Four more gone
Another day and another batch of music deaths, sadly.
Guitarist Alvin Lee, founder of rock band Tens Years After, was just 15 when he formed his first band the Jaybirds who initially made their name in Hamburg as did many bands of the early sixties including, of course, the Beatles. Returning to London the band changed its name to Ten Years After and gained a residency at the Marquee Club. The band's first album came out on Deram in 1967 and the success of the band was assured with an appearance at the Woodstock Festival two years later. Other albums included Undead, Stonedhenge, Ssssh! and Cricklewood Green and the band toured the US 28 times in seven years. Subsequently Alvin made several solo albums including On The Road To Freedom, with gospel singer Myron Le Fevre, Pump Iron and Let It Rock. He continued recording into the 21st century. Aged 68, Alvin died from complications arising from routine surgery.
Another death is that of American soul singer Jewel Akens, whose best known record The Birds And The Bees, recorded for Era, sold over a million copies and made the UK top 30. The follow up Georgie Porgie was less successful and he later toured with a group of fake Coasters. In 1973 he co-produced the album Super Taylors, featuring soul singers Ted Taylor and Little Johnny Taylor.
Bobby Rogers, a member of the Miracles from its earliest days in 1956, is another soul man to have passed on, aged 73. He remained a member of the group until 2011. His cousin, Claudette Rogers, also a member of the group, later married Smokey Robinson.

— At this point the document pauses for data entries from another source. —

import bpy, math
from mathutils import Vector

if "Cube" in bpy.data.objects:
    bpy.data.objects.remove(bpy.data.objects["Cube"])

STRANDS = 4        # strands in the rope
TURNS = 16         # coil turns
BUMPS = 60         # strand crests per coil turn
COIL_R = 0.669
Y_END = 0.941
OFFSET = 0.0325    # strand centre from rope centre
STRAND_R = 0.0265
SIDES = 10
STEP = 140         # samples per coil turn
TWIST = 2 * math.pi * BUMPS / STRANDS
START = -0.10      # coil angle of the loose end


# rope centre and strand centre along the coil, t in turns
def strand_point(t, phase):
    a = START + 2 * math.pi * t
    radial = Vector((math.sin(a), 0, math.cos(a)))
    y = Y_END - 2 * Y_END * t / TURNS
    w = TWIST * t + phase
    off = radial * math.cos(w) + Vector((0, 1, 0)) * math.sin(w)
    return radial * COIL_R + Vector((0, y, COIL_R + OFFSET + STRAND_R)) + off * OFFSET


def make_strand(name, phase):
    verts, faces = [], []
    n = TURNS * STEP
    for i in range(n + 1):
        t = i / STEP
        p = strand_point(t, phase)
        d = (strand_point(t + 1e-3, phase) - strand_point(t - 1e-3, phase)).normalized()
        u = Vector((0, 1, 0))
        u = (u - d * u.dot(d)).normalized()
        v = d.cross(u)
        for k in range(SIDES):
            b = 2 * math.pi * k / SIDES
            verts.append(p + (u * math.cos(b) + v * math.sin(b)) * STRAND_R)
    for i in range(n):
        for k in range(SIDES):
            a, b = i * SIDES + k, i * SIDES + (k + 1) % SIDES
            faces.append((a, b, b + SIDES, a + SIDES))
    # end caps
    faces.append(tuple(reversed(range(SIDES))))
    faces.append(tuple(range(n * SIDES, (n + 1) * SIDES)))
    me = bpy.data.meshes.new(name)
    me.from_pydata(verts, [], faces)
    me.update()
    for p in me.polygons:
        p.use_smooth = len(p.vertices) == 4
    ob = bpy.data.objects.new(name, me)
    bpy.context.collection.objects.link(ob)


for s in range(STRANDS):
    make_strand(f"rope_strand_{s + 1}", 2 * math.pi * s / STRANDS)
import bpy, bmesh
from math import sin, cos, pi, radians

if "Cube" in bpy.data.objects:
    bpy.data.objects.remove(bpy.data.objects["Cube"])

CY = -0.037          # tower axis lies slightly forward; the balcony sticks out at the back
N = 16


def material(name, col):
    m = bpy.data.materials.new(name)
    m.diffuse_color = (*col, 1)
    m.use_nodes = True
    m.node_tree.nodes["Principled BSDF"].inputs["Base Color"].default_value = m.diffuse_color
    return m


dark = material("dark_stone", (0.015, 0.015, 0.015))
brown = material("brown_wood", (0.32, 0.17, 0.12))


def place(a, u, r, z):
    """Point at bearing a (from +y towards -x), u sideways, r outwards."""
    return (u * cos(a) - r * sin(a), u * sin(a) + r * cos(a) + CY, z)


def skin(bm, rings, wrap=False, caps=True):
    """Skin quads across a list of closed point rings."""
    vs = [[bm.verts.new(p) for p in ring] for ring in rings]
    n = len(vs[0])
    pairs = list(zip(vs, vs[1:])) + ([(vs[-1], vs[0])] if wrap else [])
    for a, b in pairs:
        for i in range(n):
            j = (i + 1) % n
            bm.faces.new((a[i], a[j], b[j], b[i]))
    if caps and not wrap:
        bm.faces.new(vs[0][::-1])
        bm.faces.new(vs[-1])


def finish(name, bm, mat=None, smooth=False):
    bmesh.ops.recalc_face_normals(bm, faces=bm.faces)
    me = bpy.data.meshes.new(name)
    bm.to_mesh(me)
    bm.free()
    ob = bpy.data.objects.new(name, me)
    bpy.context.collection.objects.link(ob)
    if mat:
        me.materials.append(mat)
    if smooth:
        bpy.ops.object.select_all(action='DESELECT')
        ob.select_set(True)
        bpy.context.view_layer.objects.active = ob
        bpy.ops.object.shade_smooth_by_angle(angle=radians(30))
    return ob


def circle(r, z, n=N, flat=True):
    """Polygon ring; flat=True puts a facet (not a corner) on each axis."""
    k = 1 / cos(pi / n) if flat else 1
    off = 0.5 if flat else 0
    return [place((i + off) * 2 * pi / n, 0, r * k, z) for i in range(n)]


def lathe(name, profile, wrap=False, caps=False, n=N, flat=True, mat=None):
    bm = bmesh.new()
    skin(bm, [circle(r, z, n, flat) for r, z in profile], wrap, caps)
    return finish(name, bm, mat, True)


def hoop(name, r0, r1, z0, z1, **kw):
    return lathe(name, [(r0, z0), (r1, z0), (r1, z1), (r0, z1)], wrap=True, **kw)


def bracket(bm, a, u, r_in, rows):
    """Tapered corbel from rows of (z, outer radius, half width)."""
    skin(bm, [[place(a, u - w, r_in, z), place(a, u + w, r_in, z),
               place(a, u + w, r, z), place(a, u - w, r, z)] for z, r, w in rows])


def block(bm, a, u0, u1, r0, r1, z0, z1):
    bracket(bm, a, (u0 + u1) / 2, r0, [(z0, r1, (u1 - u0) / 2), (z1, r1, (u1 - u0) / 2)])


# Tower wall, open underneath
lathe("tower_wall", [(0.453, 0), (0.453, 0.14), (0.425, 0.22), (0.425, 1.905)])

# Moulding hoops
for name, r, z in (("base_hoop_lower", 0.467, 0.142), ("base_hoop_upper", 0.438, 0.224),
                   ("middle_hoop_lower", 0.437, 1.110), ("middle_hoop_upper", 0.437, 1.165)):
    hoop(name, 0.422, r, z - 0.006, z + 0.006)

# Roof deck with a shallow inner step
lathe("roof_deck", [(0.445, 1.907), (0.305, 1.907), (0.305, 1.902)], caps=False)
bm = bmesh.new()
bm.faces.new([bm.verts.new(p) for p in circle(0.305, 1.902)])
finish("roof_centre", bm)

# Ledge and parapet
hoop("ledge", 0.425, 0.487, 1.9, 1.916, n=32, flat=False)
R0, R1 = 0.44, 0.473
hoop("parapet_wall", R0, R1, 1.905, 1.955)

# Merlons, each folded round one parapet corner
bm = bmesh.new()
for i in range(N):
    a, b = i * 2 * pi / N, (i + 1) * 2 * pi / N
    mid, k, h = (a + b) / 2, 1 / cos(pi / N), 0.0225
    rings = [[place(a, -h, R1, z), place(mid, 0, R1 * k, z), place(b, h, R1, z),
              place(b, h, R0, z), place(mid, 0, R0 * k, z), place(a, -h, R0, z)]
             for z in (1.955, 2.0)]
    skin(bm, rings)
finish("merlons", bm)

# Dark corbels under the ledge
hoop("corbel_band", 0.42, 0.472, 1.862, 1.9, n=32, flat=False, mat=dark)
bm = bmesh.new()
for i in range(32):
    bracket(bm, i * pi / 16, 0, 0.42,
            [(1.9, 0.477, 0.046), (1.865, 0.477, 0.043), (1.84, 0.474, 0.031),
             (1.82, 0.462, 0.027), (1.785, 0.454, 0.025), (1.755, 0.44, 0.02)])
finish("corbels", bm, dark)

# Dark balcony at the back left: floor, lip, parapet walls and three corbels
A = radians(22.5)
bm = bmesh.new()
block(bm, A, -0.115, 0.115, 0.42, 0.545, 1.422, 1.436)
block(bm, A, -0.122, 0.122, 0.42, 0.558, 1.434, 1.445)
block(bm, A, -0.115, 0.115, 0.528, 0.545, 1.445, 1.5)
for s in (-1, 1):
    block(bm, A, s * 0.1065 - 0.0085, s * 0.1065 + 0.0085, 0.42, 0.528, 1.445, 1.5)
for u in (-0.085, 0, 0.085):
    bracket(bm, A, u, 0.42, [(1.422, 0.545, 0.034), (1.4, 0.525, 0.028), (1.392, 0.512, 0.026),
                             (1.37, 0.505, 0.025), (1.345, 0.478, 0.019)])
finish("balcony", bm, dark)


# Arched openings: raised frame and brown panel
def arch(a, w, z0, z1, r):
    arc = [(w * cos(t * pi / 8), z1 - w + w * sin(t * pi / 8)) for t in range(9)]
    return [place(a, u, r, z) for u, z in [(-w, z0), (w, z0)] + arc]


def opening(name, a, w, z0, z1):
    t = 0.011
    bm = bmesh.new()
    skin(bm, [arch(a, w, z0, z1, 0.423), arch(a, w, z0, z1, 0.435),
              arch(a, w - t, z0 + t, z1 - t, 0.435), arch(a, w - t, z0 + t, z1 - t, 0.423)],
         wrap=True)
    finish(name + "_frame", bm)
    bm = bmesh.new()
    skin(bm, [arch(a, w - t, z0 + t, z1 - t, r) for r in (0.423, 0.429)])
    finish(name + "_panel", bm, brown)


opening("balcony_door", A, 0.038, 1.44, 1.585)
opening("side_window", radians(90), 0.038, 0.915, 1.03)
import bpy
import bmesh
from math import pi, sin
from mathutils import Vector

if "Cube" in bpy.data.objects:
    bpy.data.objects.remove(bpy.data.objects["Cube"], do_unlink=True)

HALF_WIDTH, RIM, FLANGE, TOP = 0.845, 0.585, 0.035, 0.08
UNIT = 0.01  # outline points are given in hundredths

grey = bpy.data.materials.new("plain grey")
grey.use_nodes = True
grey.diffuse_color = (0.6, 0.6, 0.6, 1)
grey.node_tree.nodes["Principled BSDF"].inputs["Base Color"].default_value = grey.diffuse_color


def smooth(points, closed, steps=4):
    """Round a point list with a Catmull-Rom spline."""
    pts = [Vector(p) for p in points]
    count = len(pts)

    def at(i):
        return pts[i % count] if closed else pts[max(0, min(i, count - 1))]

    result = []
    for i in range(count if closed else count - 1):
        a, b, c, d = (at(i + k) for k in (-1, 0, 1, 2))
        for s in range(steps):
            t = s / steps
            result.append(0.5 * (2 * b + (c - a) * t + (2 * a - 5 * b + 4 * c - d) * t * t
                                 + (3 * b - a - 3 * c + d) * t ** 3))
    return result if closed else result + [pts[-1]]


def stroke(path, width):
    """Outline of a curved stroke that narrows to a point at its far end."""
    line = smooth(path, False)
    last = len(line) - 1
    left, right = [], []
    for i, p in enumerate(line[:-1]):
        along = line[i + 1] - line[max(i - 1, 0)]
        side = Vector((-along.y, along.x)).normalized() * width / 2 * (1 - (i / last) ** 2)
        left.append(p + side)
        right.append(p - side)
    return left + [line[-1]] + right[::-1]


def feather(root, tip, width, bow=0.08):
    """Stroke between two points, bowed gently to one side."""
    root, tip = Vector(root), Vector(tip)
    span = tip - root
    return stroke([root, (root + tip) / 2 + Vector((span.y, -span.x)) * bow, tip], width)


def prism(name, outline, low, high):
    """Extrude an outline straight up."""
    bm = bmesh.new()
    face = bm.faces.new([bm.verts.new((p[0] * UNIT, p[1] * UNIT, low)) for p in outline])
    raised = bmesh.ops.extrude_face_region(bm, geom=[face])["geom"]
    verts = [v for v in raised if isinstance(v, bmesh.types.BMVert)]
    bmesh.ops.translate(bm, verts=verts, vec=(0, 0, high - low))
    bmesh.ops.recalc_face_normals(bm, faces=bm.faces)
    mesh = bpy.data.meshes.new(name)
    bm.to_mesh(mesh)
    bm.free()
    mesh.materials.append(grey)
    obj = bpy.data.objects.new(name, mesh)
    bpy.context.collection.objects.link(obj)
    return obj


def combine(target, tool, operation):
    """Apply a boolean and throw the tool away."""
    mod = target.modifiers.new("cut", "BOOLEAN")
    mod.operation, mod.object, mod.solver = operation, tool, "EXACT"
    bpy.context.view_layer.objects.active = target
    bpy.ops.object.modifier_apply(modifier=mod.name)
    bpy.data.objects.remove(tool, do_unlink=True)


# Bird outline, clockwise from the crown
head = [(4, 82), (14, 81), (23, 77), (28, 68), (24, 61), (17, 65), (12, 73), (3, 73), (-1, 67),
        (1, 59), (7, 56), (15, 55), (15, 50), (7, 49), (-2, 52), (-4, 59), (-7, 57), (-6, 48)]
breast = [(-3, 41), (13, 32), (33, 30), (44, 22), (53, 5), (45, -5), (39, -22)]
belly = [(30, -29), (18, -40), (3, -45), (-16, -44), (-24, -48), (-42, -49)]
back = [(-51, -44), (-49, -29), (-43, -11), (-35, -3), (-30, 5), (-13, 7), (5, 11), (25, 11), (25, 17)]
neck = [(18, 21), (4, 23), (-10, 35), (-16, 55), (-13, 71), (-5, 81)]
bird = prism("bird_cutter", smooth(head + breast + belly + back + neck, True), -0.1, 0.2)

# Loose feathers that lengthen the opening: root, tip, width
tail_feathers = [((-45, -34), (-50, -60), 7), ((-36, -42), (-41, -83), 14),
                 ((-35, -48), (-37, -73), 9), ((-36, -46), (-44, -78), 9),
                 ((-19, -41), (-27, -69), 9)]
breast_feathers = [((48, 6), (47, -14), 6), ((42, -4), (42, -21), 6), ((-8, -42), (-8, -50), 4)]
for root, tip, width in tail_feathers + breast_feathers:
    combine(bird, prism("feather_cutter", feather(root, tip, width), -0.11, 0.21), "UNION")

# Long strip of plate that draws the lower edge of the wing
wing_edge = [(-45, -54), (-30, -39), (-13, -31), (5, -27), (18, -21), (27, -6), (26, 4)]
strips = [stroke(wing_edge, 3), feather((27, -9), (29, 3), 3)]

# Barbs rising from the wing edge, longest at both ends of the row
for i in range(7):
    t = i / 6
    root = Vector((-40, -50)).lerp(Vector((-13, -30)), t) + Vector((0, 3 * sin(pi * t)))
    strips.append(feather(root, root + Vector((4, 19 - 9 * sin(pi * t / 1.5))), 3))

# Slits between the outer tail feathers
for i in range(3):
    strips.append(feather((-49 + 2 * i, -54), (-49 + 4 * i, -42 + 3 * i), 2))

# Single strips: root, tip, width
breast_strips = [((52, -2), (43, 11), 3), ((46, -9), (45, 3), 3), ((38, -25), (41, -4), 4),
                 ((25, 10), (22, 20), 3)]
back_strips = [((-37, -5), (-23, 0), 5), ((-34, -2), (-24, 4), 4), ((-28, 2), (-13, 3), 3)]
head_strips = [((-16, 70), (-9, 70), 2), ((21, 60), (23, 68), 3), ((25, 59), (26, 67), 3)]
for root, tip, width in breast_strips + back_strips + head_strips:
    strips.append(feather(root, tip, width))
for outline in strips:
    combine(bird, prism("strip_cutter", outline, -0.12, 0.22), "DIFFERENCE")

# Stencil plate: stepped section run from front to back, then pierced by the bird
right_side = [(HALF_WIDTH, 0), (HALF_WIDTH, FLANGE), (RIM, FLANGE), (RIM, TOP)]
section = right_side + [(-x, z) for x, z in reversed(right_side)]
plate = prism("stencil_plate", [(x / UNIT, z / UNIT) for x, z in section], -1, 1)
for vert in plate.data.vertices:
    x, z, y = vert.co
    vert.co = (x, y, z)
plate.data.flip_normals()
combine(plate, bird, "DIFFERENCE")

Finally, Kenny Ball, the man who brought trad jazz to the masses and even had a huge hit in the US with Midnight in Moscow in 1962, has died aged 82. Other major hits included Samantha, March of the Siamese Children, The Green Leaves of Summer and Sukiyaki before the trad boom fizzled out in the mid sixties.